* [WHAT IS NEEDED] All records below are to be repeated precisely, with nothing added.

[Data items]

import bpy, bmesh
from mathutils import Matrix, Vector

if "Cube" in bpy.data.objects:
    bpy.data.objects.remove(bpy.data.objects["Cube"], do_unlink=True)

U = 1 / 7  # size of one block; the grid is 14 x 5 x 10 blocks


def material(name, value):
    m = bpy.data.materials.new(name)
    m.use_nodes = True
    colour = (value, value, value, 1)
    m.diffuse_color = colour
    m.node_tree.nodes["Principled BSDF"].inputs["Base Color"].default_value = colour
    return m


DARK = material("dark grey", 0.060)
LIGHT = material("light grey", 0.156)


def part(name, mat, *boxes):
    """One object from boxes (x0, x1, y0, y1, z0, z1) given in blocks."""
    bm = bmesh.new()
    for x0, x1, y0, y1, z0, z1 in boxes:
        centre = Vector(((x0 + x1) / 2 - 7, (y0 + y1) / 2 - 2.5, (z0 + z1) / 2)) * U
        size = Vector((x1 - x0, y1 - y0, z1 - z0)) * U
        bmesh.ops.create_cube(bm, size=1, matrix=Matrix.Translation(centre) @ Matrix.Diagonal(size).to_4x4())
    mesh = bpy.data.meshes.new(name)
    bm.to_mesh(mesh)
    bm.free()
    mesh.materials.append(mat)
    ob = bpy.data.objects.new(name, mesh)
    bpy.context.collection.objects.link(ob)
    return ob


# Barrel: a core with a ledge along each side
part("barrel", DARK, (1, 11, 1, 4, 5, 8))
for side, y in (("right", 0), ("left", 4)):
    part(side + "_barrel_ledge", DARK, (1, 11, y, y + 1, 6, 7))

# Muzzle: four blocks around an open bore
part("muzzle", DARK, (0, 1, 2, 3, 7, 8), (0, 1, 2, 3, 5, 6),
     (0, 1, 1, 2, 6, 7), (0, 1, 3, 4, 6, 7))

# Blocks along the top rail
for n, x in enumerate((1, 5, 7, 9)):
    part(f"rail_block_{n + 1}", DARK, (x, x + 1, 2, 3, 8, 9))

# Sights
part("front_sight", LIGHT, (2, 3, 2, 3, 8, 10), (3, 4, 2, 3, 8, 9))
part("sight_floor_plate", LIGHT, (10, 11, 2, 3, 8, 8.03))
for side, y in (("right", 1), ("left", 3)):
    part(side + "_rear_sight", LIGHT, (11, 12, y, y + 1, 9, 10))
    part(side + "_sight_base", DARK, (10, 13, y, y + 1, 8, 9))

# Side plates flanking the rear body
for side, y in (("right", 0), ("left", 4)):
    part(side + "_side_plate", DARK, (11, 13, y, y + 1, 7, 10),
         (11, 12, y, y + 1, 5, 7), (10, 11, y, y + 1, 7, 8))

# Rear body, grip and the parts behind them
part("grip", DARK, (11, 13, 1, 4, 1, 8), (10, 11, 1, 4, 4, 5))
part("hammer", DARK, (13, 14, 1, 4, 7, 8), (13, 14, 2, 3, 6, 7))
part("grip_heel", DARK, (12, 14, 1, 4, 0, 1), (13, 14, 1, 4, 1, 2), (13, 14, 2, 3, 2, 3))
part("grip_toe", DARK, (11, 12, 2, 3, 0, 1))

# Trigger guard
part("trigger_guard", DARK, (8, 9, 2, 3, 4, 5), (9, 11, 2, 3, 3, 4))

* [COMPLETED TASK]
import bpy, bmesh
from mathutils import Matrix, Vector

if "Cube" in bpy.data.objects:
    bpy.data.objects.remove(bpy.data.objects["Cube"], do_unlink=True)

U = 1 / 7  # size of one block; the grid is 14 x 5 x 10 blocks


def material(name, value):
    m = bpy.data.materials.new(name)
    m.use_nodes = True
    colour = (value, value, value, 1)
    m.diffuse_color = colour
    m.node_tree.nodes["Principled BSDF"].inputs["Base Color"].default_value = colour
    return m


DARK = material("dark grey", 0.060)
LIGHT = material("light grey", 0.156)


def part(name, mat, *boxes):
    """One object from boxes (x0, x1, y0, y1, z0, z1) given in blocks."""
    bm = bmesh.new()
    for x0, x1, y0, y1, z0, z1 in boxes:
        centre = Vector(((x0 + x1) / 2 - 7, (y0 + y1) / 2 - 2.5, (z0 + z1) / 2)) * U
        size = Vector((x1 - x0, y1 - y0, z1 - z0)) * U
        bmesh.ops.create_cube(bm, size=1, matrix=Matrix.Translation(centre) @ Matrix.Diagonal(size).to_4x4())
    mesh = bpy.data.meshes.new(name)
    bm.to_mesh(mesh)
    bm.free()
    mesh.materials.append(mat)
    ob = bpy.data.objects.new(name, mesh)
    bpy.context.collection.objects.link(ob)
    return ob


# Barrel: a core with a ledge along each side
part("barrel", DARK, (1, 11, 1, 4, 5, 8))
for side, y in (("right", 0), ("left", 4)):
    part(side + "_barrel_ledge", DARK, (1, 11, y, y + 1, 6, 7))

# Muzzle: four blocks around an open bore
part("muzzle", DARK, (0, 1, 2, 3, 7, 8), (0, 1, 2, 3, 5, 6),
     (0, 1, 1, 2, 6, 7), (0, 1, 3, 4, 6, 7))

# Blocks along the top rail
for n, x in enumerate((1, 5, 7, 9)):
    part(f"rail_block_{n + 1}", DARK, (x, x + 1, 2, 3, 8, 9))

# Sights
part("front_sight", LIGHT, (2, 3, 2, 3, 8, 10), (3, 4, 2, 3, 8, 9))
part("sight_floor_plate", LIGHT, (10, 11, 2, 3, 8, 8.03))
for side, y in (("right", 1), ("left", 3)):
    part(side + "_rear_sight", LIGHT, (11, 12, y, y + 1, 9, 10))
    part(side + "_sight_base", DARK, (10, 13, y, y + 1, 8, 9))

# Side plates flanking the rear body
for side, y in (("right", 0), ("left", 4)):
    part(side + "_side_plate", DARK, (11, 13, y, y + 1, 7, 10),
         (11, 12, y, y + 1, 5, 7), (10, 11, y, y + 1, 7, 8))

# Rear body, grip and the parts behind them
part("grip", DARK, (11, 13, 1, 4, 1, 8), (10, 11, 1, 4, 4, 5))
part("hammer", DARK, (13, 14, 1, 4, 7, 8), (13, 14, 2, 3, 6, 7))
part("grip_heel", DARK, (12, 14, 1, 4, 0, 1), (13, 14, 1, 4, 1, 2), (13, 14, 2, 3, 2, 3))
part("grip_toe", DARK, (11, 12, 2, 3, 0, 1))

# Trigger guard
part("trigger_guard", DARK, (8, 9, 2, 3, 4, 5), (9, 11, 2, 3, 3, 4))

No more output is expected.